Guest blogger here! Today a Dow Gardens intern, Sara, observed and assisted with the hive work, and is sharing with you the process from her viewpoint.

Today we sampled our hives for Varroa mites. We scooped up 100 ml of bees (about 300 adults) from each hive using a cup we made ourselves and put them in a glass jar. Then we shook them up with some powdered sugar. The sugar coats the surface of the honeybees, so the mites can’t stick to them and they fall off. We poured out the sugar through a mesh lid (to keep the bees in) and dissolved it with water so we could see the mites. We didn’t find any today, which means our control measures earlier in the year worked! If we had seen some, we would have been able to divide the total number by three to see how many mites/100 bees were in each hive.

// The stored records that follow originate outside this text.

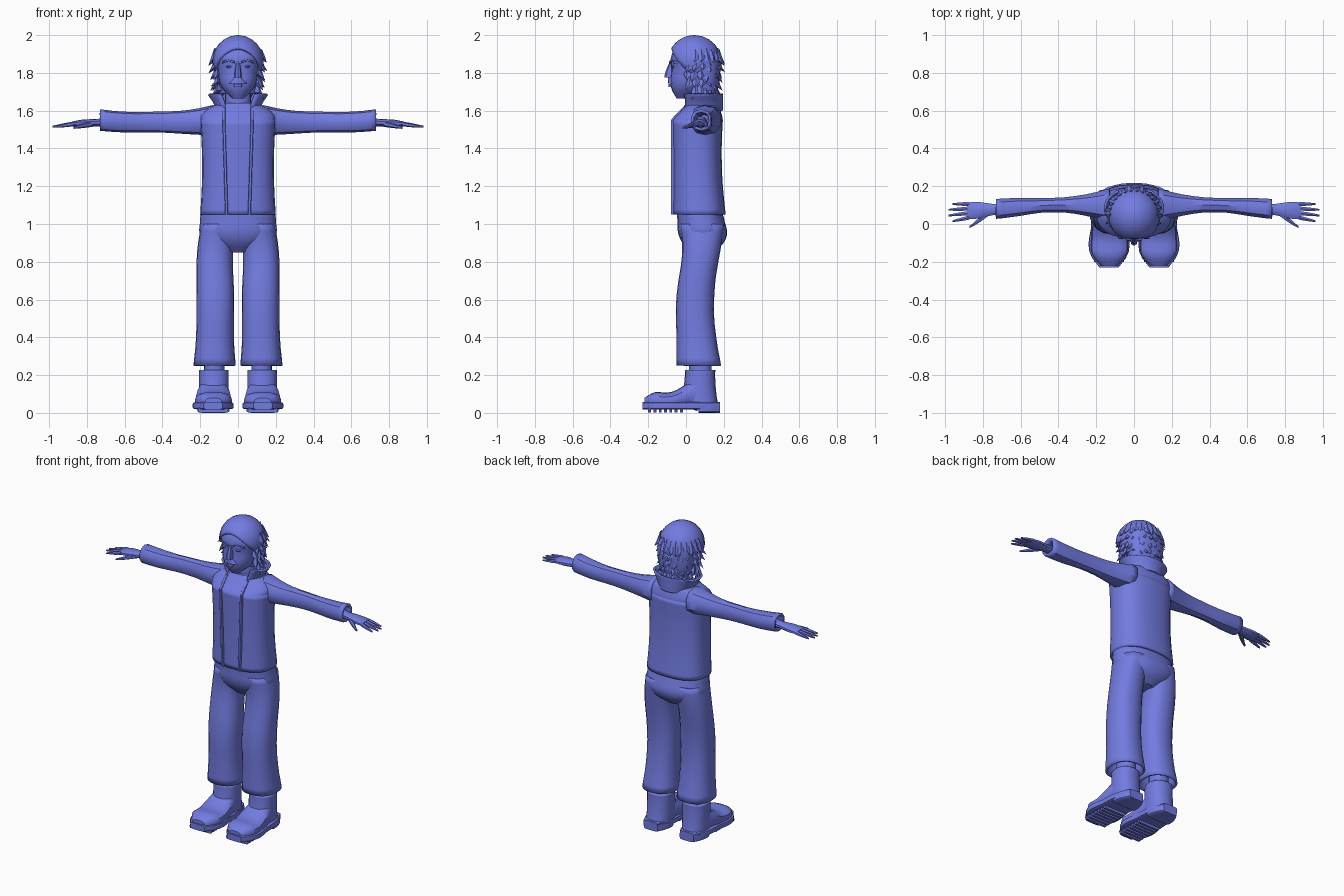
import bpy, bmesh, math, random
from mathutils import Vector

random.seed(4)
if "Cube" in bpy.data.objects:
    bpy.data.objects.remove(bpy.data.objects["Cube"])

blue = bpy.data.materials.new("periwinkle_blue")
blue.use_nodes = True
blue.diffuse_color = (.17, .2, .75, 1)
shader = blue.node_tree.nodes["Principled BSDF"]
shader.inputs["Base Color"].default_value = blue.diffuse_color


def finish(name, bm, mirror=False, thick=None, angle=35):
    bmesh.ops.recalc_face_normals(bm, faces=bm.faces)
    mesh = bpy.data.meshes.new(name)
    bm.to_mesh(mesh)
    bm.free()
    mesh.materials.append(blue)
    part = bpy.data.objects.new(name, mesh)
    bpy.context.collection.objects.link(part)
    bpy.ops.object.select_all(action='DESELECT')
    part.select_set(True)
    bpy.context.view_layer.objects.active = part
    bpy.ops.object.shade_smooth_by_angle(angle=math.radians(angle))
    if thick:
        part.modifiers.new("Thickness", 'SOLIDIFY').thickness = thick
    if mirror:
        part.modifiers.new("Mirror", 'MIRROR').use_mirror_merge = False


def curve(values, t):
    """Smooth value at t through evenly spaced values, or a constant."""
    if not isinstance(values, tuple):
        return values
    last = len(values) - 1
    i = min(int(t * last), last - 1)
    f = t * last - i
    before, start, end, after = (values[max(0, min(last, i + k))] for k in (-1, 0, 1, 2))
    leaving = start + (end - before) / 2 * f
    arriving = end - (after - start) / 2 * (1 - f)
    blend = f * f * (3 - 2 * f)
    return leaving * (1 - blend) + arriving * blend


def rounded(value, power):
    return math.copysign(abs(value) ** (2 / power), value)


def skin_rings(bm, rings, closed=True):
    rows = [[bm.verts.new(point) for point in ring] for ring in rings]
    count = len(rows[0])
    for low, high in zip(rows, rows[1:]):
        for i in range(count if closed else count - 1):
            j = (i + 1) % count
            bm.faces.new((low[i], low[j], high[j], high[i]))
    return rows


def loft(name, x=0, y=0, z=0, wide=0, deep=0, axis='z', sides=16, steps=12,
         power=2.3, gap=0, thick=None, mirror=False):
    """Sweep a rounded section along an axis; every measure may be a curve."""
    across, up = {'x': (Vector((0, 1, 0)), Vector((0, 0, 1))),
                  'y': (Vector((1, 0, 0)), Vector((0, 0, 1))),
                  'z': (Vector((1, 0, 0)), Vector((0, 1, 0)))}[axis]
    turn = math.tau - 2 * math.radians(gap)
    rings = []
    for step in range(steps + 1):
        t = step / steps
        centre = Vector([curve(measure, t) for measure in (x, y, z)])
        ring = []
        for i in range(sides + 1 if gap else sides):
            a = math.radians(gap - 90) + turn * i / sides
            ring.append(centre + across * curve(wide, t) * rounded(math.cos(a), power)
                        + up * curve(deep, t) * rounded(math.sin(a), power))
        rings.append(ring)
    bm = bmesh.new()
    rows = skin_rings(bm, rings, closed=not gap)
    if not thick:
        bm.faces.new(rows[0])
        bm.faces.new(rows[-1])
    finish(name, bm, mirror, thick)


# Jacket: body, sloping shoulders, raised front edges, open collar
loft("jacket_body", y=(.07, .06, .06), z=(1.05, 1.55), wide=(.2, .19, .2),
     deep=(.14, .13, .135), power=2.5, sides=24, thick=.015)
loft("jacket_shoulders", y=(.06, .075, .085), z=(1.55, 1.64), wide=(.2, .18, .1),
     deep=(.135, .11, .085), power=2.5, sides=24)
loft("jacket_front_edges", x=(.06, .075), y=-.065, z=(1.05, 1.55), wide=.008,
     deep=.014, power=5, mirror=True)
loft("jacket_upper_edges", x=.075, y=(-.065, -.035, 0), z=(1.55, 1.62), wide=.008,
     deep=.014, power=5, mirror=True)
loft("collar", y=.085, z=(1.6, 1.69), wide=(.1, .12, .15), deep=.1, gap=35,
     power=2, sides=24, thick=.012)

# Sleeves with open cuffs
loft("sleeves", axis='x', x=(.13, .73), y=(.1, .1, .1, .09, .08),
     z=(1.55, 1.54, 1.54, 1.54, 1.55), wide=(.09, .06, .04, .05, .055),
     deep=(.08, .065, .055, .055, .057), sides=10, thick=.015, mirror=True)

# Hands: palm, spread fingers and thumb
loft("palms", axis='x', x=(.68, .88), y=(.08, .07), z=(1.54, 1.53),
     wide=(.03, .03, .045, .045), deep=(.03, .02, .02, .012), sides=10, mirror=True)
for finger, spread in zip(("index", "middle", "ring", "little"), (-1.5, -.5, .5, 1.5)):
    taper = (.012, .01, .005)
    loft(finger + "_fingers", axis='x', x=(.87, .985 - spread ** 2 / 90),
         y=(.07 + spread / 42, .06 + spread / 33), z=(1.53, 1.515),
         wide=taper, deep=taper, sides=6, steps=4, mirror=True)
loft("thumbs", axis='x', x=(.77, .87), y=(.06, .02, -.015), z=(1.53, 1.51),
     wide=(.02, .015, .006), deep=(.015, .012, .006), sides=6, steps=6, mirror=True)

# Trousers with open flared hems
loft("trouser_hips", y=(.085, .09, .08, .07), z=(.85, 1.08), wide=(.06, .18, .2, .19),
     deep=(.06, .12, .125, .115), sides=24)
loft("trouser_legs", x=(.124, .122, .12, .122, .1), y=(.068, .055, .05, .08, .085),
     z=(.25, 1), wide=(.112, .1, .1, .095, .095), deep=(.118, .105, .1, .1, .118),
     sides=20, thick=.012, mirror=True)

# Ankles and boots
loft("ankles", x=.126, y=.075, z=(.2, .3), wide=.054, deep=.06, steps=1, mirror=True)
loft("boot_shafts", x=.128, y=(.07, .075), z=(.04, .228), wide=.08,
     deep=(.1, .085, .08), sides=18, thick=.02, mirror=True)
loft("boot_feet", axis='y', x=.13, y=(-.22, .06), z=(.055, .065, .065, .09, .1),
     wide=(.045, .09, .096, .088, .075), deep=(.025, .045, .045, .065, .09),
     power=2.6, mirror=True)
loft("boot_soles", axis='y', x=.132, y=(-.23, .18), z=.038,
     wide=(.05, .104, .096, .085, .05), deep=.02, power=6, mirror=True)
loft("boot_heels", axis='y', x=.13, y=(.065, .18), z=.025, wide=(.085, .08, .05),
     deep=.025, power=6, steps=6, mirror=True)
for number in range(7):
    start = -.2 + number * .028
    loft("boot_tread", axis='y', x=.132, y=(start, start + .015), z=.016, wide=.08,
         deep=.014, power=8, sides=8, steps=1, mirror=True)

# Neck, bearded head and face
loft("neck", y=.085, z=(1.58, 1.74), wide=.07, deep=.07, steps=1)
loft("head", y=(-.02, .02, .04, .045, .05), z=(1.665, 1.96),
     wide=(.03, .088, .106, .117, .08), deep=(.03, .1, .118, .12, .08), sides=20)
loft("nose", y=(-.08, -.07), z=(1.775, 1.86), wide=(.02, .016, .01),
     deep=(.035, .03, .015), sides=8, steps=4)
loft("moustache", y=-.06, z=(1.745, 1.775), wide=(.05, .02), deep=.035, steps=2)
loft("lower_lip", y=-.07, z=(1.725, 1.74), wide=.022, deep=.022, steps=2)
loft("eyes", x=.045, y=-.06, z=(1.825, 1.842), wide=(.01, .02, .01),
     deep=(.01, .018, .01), sides=10, steps=4, mirror=True)
loft("brows", axis='x', x=(.015, .085), y=(-.075, -.05), z=(1.855, 1.865, 1.855),
     wide=.018, deep=.007, sides=6, steps=4, mirror=True)

# Hair cap whose rim rises to a parting over the brow
bm = bmesh.new()
layers, segments = 8, 32
rings = []
for layer in range(layers + 1):
    ring = []
    for i in range(segments):
        a = math.tau * i / segments
        front = max(0, -math.sin(a))
        rim = math.radians(-38 + 38 * min(1, front * 1.6) + 80 * max(0, front - .62))
        lift = rim + (math.radians(88) - rim) * layer / layers
        ring.append((.136 * math.cos(lift) * math.cos(a),
                     .045 + .142 * math.cos(lift) * math.sin(a),
                     1.86 + .14 * math.sin(lift)))
    rings.append(ring)
bm.faces.new(skin_rings(bm, rings)[-1])
finish("hair_cap", bm, thick=.014)

# Hair at the back of the head
loft("back_hair", y=(.1, .09), z=(1.69, 1.87), wide=(.1, .12, .125),
     deep=(.065, .085, .09), sides=20)

# Layered pointed tufts, falling down and out
bm = bmesh.new()
tufts_per_row = 14
for row in range(5):
    wrap = 20 * math.sin(math.pi * row / 4)
    radius = .125 - row * .005
    for i in range(tufts_per_row):
        a = math.radians(-wrap + (180 + 2 * wrap) * i / (tufts_per_row - 1))
        out = Vector((math.cos(a), math.sin(a), 0))
        side = Vector((-out.y, out.x, 0))
        drop = Vector((0, 0, -random.uniform(.05, .075)))
        root = out * radius + Vector((0, .05, 1.91 - row * .044))
        middle = root + out * .02 + drop / 2
        tip = root + out * random.uniform(.025, .038) + side * random.uniform(-.02, .02) + drop
        top, left, inner, right, ridge, point = (bm.verts.new(corner) for corner in (
            root - drop / 3, middle - side * .022 - out * .012, root - out * .02 + drop / 2,
            middle + side * .022 - out * .012, middle, tip))
        for face in ((top, left, ridge), (top, ridge, right), (left, point, ridge),
                     (ridge, point, right), (left, inner, point), (inner, right, point),
                     (top, inner, left), (top, right, inner)):
            bm.faces.new(face)
finish("hair_tufts", bm, angle=20)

So why did we sample for Varroa mites anyway? Varroa destructor is a species of parasitic mite that reproduces in honeybee colonies. When the mites attach, they spread the Deformed Wing Virus to their bee hosts, which can eventually lead to the death of a whole hive. If we know how many mites we have in our hives, then we can breed queens from hives that aren’t as infested, use less pesticide when we don’t need it, and ultimately help our bee colonies!

We also verified the success of the hives and see that all three are moving into the new stories we provided two weeks ago. We see them working in the supers, and could feel the weight of newly collected honey as we accessed the brood boxes to sample for mites. The bees are working their new stories well, as we saw newly built wax, as shown in the photo. New wax is very white, and as it ages it turns darker in color.